In fact, the Federal Trade Commission recently sent out alerts regarding scammers posing as the FTC. In other instances, con-artists have pretended to represent the September 11th Victims Compensation Fund. These are known as "imposter scams."
In these instances, the scammer will go to great lengths pretending to be a well-known or trusted business, using it as bait to trick unwitting consumers into giving away their money or personal information.
According to the Better Business Bureau, some of the most impersonated organizations include the Internal Revenue Service, the U. S. Government and, surprisingly, the BBB itself.
The person on the other end of the line will talk of taxes owed, grants that need to be claimed, dues that must to be collected or information that has to be updated.
The goal is usually the same: to separate you from your money.
Those who suspect they are being contacted by an imposter should remember three things:
- Do not wire money. Anytime a caller asks you to pay using a prepaid debit card or to make a wire transfer, use extreme caution.
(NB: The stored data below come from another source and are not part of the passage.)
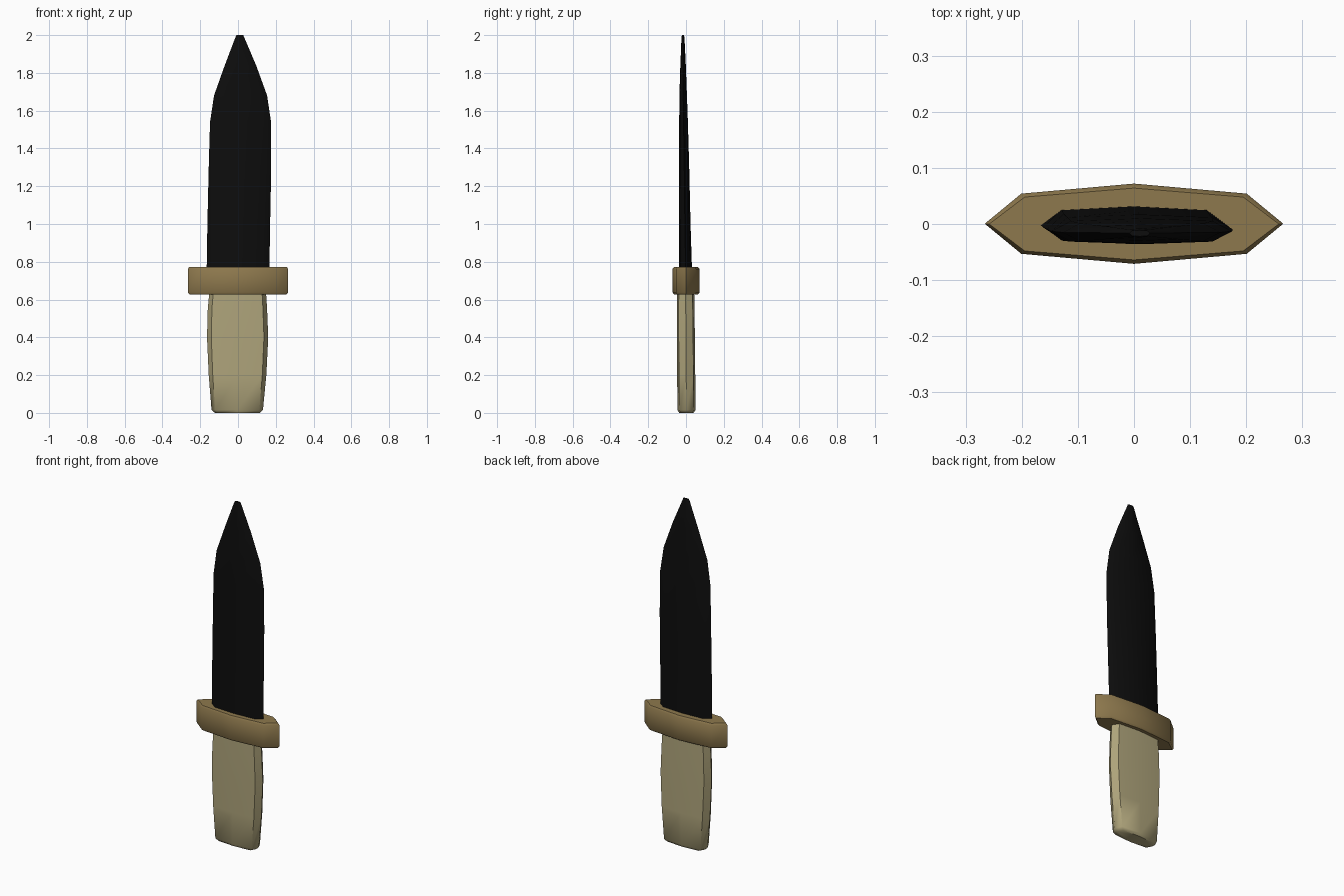
import bpy, bmesh, math

if "Cube" in bpy.data.objects:
    bpy.data.objects.remove(bpy.data.objects["Cube"])


def material(name, rgb):
    m = bpy.data.materials.new(name)
    m.diffuse_color = (*rgb, 1)
    m.use_nodes = True
    m.node_tree.nodes["Principled BSDF"].inputs["Base Color"].default_value = m.diffuse_color
    return m


black = material("black blade", (0.004, 0.004, 0.004))
tan = material("tan guard", (0.27, 0.19, 0.075))
cream = material("cream grip", (0.43, 0.375, 0.20))


def loft(name, section, rings, mat, angle=35):
    """Loft a unit section through rings of (z, x_min, x_max, y_min, y_max)."""
    bm = bmesh.new()
    loops = []
    for z, x0, x1, y0, y1 in rings:
        cx, hx, cy, hy = (x0 + x1) / 2, (x1 - x0) / 2, (y0 + y1) / 2, (y1 - y0) / 2
        loops.append([bm.verts.new((cx + hx * u, cy + hy * v, z)) for u, v in section])
    n = len(section)
    for a, b in zip(loops, loops[1:]):
        for i in range(n):
            j = (i + 1) % n
            bm.faces.new((a[i], a[j], b[j], b[i]))
    bm.faces.new(loops[0][::-1])
    bm.faces.new(loops[-1])
    bmesh.ops.recalc_face_normals(bm, faces=bm.faces)
    me = bpy.data.meshes.new(name)
    bm.to_mesh(me)
    bm.free()
    me.materials.append(mat)
    ob = bpy.data.objects.new(name, me)
    bpy.context.collection.objects.link(ob)
    bpy.ops.object.select_all(action='DESELECT')
    ob.select_set(True)
    bpy.context.view_layer.objects.active = ob
    bpy.ops.object.shade_smooth_by_angle(angle=math.radians(angle))
    return ob


def lens(u, v):
    """Eight-sided flattened section: pointed ends and a broad middle."""
    return [(-1, 0), (-u, -v), (0, -1), (u, -v), (1, 0), (u, v), (0, 1), (-u, v)]


# Grip: slightly swollen in the middle, rounded butt
loft("grip", lens(0.86, 0.8), [
    (0.0, -0.122, 0.116, -0.036, 0.040),
    (0.015, -0.14, 0.132, -0.045, 0.05),
    (0.20, -0.155, 0.15, -0.047, 0.049),
    (0.40, -0.164, 0.16, -0.048, 0.047),
    (0.55, -0.16, 0.154, -0.048, 0.045),
    (0.66, -0.15, 0.147, -0.047, 0.043)], cream, 50)

# Cross guard with lightly eased rims
loft("guard", lens(0.755, 0.75), [
    (0.628, -0.258, 0.258, -0.064, 0.064),
    (0.638, -0.266, 0.266, -0.071, 0.072),
    (0.762, -0.266, 0.266, -0.071, 0.072),
    (0.772, -0.258, 0.258, -0.064, 0.064)], tan, 50)

# Blade: leans a little sideways, tapering to a blunt tip
loft("blade", lens(0.78, 0.8), [
    (0.75, -0.166, 0.166, -0.036, 0.032),
    (1.00, -0.162, 0.170, -0.036, 0.024),
    (1.30, -0.155, 0.176, -0.036, 0.017),
    (1.54, -0.148, 0.175, -0.036, 0.010),
    (1.68, -0.127, 0.154, -0.035, 0.005),
    (1.84, -0.070, 0.096, -0.030, -0.001),
    (1.985, -0.015, 0.034, -0.024, -0.008),
    (2.00, -0.008, 0.028, -0.022, -0.011)], black, 50)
Consider taking additional steps to verify the authenticity of the organization the person claims to represent.
- Resist pressure to pay immediately. Most scammers will press for immediate payment, not wanting to risk losing an opportunity to cheat you because you take additional time to consider your options. They will often try to intimidate you into giving them your personal and banking information.
- Call Customer Service. Any time you feel pressured for immediate action by a caller, leave the conversation and contact the Customer Service department. This will usually ensure that you are speaking to an actual representative of the organization.
Looking for more information on this topic? Head to www.BBB.org.
Remember, if you are a victim of a scam, report it to www.BBB.org/scamtracker.
Got a question for the BBB? Contact Regional Director Kelly Trevino at email@example.com.